● What to produce:
Every line of the data below is to be given again as it appears, with the images removed.

● Records supplied:

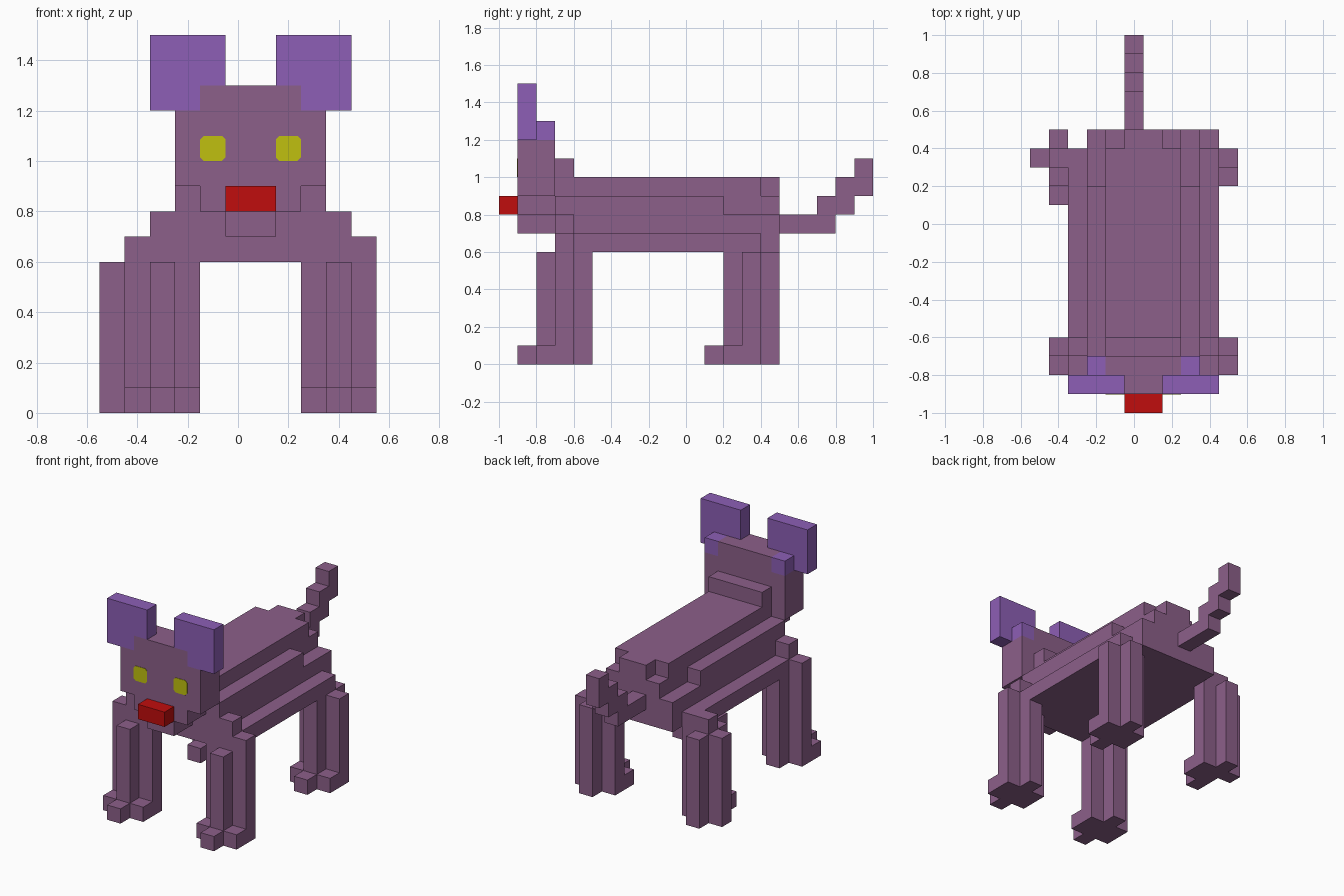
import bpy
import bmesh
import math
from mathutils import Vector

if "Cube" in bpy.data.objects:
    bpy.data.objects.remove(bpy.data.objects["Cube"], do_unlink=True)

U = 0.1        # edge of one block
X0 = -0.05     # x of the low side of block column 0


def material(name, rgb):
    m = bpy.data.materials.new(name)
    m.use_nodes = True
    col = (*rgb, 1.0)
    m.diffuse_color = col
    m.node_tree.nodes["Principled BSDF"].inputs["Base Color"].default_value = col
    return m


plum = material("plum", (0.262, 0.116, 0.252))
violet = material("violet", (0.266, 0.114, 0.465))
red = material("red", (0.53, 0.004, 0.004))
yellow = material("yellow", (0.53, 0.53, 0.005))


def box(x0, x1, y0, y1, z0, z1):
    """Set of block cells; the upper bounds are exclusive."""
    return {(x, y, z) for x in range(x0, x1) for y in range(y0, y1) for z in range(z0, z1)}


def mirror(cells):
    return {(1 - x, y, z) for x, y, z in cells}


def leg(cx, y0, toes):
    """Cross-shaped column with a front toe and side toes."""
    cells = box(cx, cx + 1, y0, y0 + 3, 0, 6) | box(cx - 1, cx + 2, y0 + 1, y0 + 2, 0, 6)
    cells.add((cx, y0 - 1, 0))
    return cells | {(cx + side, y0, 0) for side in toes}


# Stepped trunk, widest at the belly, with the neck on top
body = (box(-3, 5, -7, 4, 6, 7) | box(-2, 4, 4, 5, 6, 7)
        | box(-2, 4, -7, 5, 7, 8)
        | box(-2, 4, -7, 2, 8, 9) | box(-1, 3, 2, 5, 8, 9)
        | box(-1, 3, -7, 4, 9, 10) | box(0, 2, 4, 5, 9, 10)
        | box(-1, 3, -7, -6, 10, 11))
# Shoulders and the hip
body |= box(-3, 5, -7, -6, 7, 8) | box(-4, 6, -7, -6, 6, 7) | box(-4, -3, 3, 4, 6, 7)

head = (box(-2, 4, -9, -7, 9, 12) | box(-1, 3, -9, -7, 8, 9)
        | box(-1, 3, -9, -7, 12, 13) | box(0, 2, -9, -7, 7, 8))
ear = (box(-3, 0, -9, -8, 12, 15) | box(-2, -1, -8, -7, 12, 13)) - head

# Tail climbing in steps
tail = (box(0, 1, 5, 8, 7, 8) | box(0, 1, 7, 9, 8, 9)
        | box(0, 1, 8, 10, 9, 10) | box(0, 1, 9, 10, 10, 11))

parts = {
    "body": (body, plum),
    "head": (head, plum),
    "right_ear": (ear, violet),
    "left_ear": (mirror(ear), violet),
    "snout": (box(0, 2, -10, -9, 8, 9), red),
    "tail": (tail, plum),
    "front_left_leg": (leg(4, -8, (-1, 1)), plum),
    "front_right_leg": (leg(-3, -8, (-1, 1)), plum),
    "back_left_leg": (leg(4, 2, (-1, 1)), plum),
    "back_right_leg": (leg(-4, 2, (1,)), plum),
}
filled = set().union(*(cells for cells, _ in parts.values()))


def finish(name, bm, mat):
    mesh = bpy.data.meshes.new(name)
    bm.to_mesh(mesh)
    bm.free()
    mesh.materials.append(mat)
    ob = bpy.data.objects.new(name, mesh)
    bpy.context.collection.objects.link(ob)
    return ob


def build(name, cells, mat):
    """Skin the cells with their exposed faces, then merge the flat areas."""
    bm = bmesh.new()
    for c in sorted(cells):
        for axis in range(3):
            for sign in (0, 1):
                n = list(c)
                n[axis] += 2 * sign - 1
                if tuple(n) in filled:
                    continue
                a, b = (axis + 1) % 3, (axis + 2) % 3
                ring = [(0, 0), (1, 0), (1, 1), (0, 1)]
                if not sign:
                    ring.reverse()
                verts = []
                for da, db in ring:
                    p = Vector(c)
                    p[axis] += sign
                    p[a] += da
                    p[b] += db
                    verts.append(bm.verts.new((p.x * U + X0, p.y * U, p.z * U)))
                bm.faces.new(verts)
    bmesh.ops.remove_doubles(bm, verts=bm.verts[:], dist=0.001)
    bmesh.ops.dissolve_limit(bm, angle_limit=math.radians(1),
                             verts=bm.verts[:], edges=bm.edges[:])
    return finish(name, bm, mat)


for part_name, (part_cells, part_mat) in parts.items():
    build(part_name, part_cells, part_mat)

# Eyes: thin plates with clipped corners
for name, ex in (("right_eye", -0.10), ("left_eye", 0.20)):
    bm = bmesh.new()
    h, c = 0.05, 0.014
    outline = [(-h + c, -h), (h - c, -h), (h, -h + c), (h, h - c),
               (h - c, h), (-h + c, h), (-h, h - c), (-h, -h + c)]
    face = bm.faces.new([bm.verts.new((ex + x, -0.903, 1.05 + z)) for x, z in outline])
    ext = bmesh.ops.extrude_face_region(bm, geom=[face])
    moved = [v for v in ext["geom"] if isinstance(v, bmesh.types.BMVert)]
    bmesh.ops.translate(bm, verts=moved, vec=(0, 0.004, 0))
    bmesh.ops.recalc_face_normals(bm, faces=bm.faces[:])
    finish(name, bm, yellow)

● Answer to the exercise:
import bpy
import bmesh
import math
from mathutils import Vector

if "Cube" in bpy.data.objects:
    bpy.data.objects.remove(bpy.data.objects["Cube"], do_unlink=True)

U = 0.1        # edge of one block
X0 = -0.05     # x of the low side of block column 0


def material(name, rgb):
    m = bpy.data.materials.new(name)
    m.use_nodes = True
    col = (*rgb, 1.0)
    m.diffuse_color = col
    m.node_tree.nodes["Principled BSDF"].inputs["Base Color"].default_value = col
    return m


plum = material("plum", (0.262, 0.116, 0.252))
violet = material("violet", (0.266, 0.114, 0.465))
red = material("red", (0.53, 0.004, 0.004))
yellow = material("yellow", (0.53, 0.53, 0.005))


def box(x0, x1, y0, y1, z0, z1):
    """Set of block cells; the upper bounds are exclusive."""
    return {(x, y, z) for x in range(x0, x1) for y in range(y0, y1) for z in range(z0, z1)}


def mirror(cells):
    return {(1 - x, y, z) for x, y, z in cells}


def leg(cx, y0, toes):
    """Cross-shaped column with a front toe and side toes."""
    cells = box(cx, cx + 1, y0, y0 + 3, 0, 6) | box(cx - 1, cx + 2, y0 + 1, y0 + 2, 0, 6)
    cells.add((cx, y0 - 1, 0))
    return cells | {(cx + side, y0, 0) for side in toes}


# Stepped trunk, widest at the belly, with the neck on top
body = (box(-3, 5, -7, 4, 6, 7) | box(-2, 4, 4, 5, 6, 7)
        | box(-2, 4, -7, 5, 7, 8)
        | box(-2, 4, -7, 2, 8, 9) | box(-1, 3, 2, 5, 8, 9)
        | box(-1, 3, -7, 4, 9, 10) | box(0, 2, 4, 5, 9, 10)
        | box(-1, 3, -7, -6, 10, 11))
# Shoulders and the hip
body |= box(-3, 5, -7, -6, 7, 8) | box(-4, 6, -7, -6, 6, 7) | box(-4, -3, 3, 4, 6, 7)

head = (box(-2, 4, -9, -7, 9, 12) | box(-1, 3, -9, -7, 8, 9)
        | box(-1, 3, -9, -7, 12, 13) | box(0, 2, -9, -7, 7, 8))
ear = (box(-3, 0, -9, -8, 12, 15) | box(-2, -1, -8, -7, 12, 13)) - head

# Tail climbing in steps
tail = (box(0, 1, 5, 8, 7, 8) | box(0, 1, 7, 9, 8, 9)
        | box(0, 1, 8, 10, 9, 10) | box(0, 1, 9, 10, 10, 11))

parts = {
    "body": (body, plum),
    "head": (head, plum),
    "right_ear": (ear, violet),
    "left_ear": (mirror(ear), violet),
    "snout": (box(0, 2, -10, -9, 8, 9), red),
    "tail": (tail, plum),
    "front_left_leg": (leg(4, -8, (-1, 1)), plum),
    "front_right_leg": (leg(-3, -8, (-1, 1)), plum),
    "back_left_leg": (leg(4, 2, (-1, 1)), plum),
    "back_right_leg": (leg(-4, 2, (1,)), plum),
}
filled = set().union(*(cells for cells, _ in parts.values()))


def finish(name, bm, mat):
    mesh = bpy.data.meshes.new(name)
    bm.to_mesh(mesh)
    bm.free()
    mesh.materials.append(mat)
    ob = bpy.data.objects.new(name, mesh)
    bpy.context.collection.objects.link(ob)
    return ob


def build(name, cells, mat):
    """Skin the cells with their exposed faces, then merge the flat areas."""
    bm = bmesh.new()
    for c in sorted(cells):
        for axis in range(3):
            for sign in (0, 1):
                n = list(c)
                n[axis] += 2 * sign - 1
                if tuple(n) in filled:
                    continue
                a, b = (axis + 1) % 3, (axis + 2) % 3
                ring = [(0, 0), (1, 0), (1, 1), (0, 1)]
                if not sign:
                    ring.reverse()
                verts = []
                for da, db in ring:
                    p = Vector(c)
                    p[axis] += sign
                    p[a] += da
                    p[b] += db
                    verts.append(bm.verts.new((p.x * U + X0, p.y * U, p.z * U)))
                bm.faces.new(verts)
    bmesh.ops.remove_doubles(bm, verts=bm.verts[:], dist=0.001)
    bmesh.ops.dissolve_limit(bm, angle_limit=math.radians(1),
                             verts=bm.verts[:], edges=bm.edges[:])
    return finish(name, bm, mat)


for part_name, (part_cells, part_mat) in parts.items():
    build(part_name, part_cells, part_mat)

# Eyes: thin plates with clipped corners
for name, ex in (("right_eye", -0.10), ("left_eye", 0.20)):
    bm = bmesh.new()
    h, c = 0.05, 0.014
    outline = [(-h + c, -h), (h - c, -h), (h, -h + c), (h, h - c),
               (h - c, h), (-h + c, h), (-h, h - c), (-h, -h + c)]
    face = bm.faces.new([bm.verts.new((ex + x, -0.903, 1.05 + z)) for x, z in outline])
    ext = bmesh.ops.extrude_face_region(bm, geom=[face])
    moved = [v for v in ext["geom"] if isinstance(v, bmesh.types.BMVert)]
    bmesh.ops.translate(bm, verts=moved, vec=(0, 0.004, 0))
    bmesh.ops.recalc_face_normals(bm, faces=bm.faces[:])
    finish(name, bm, yellow)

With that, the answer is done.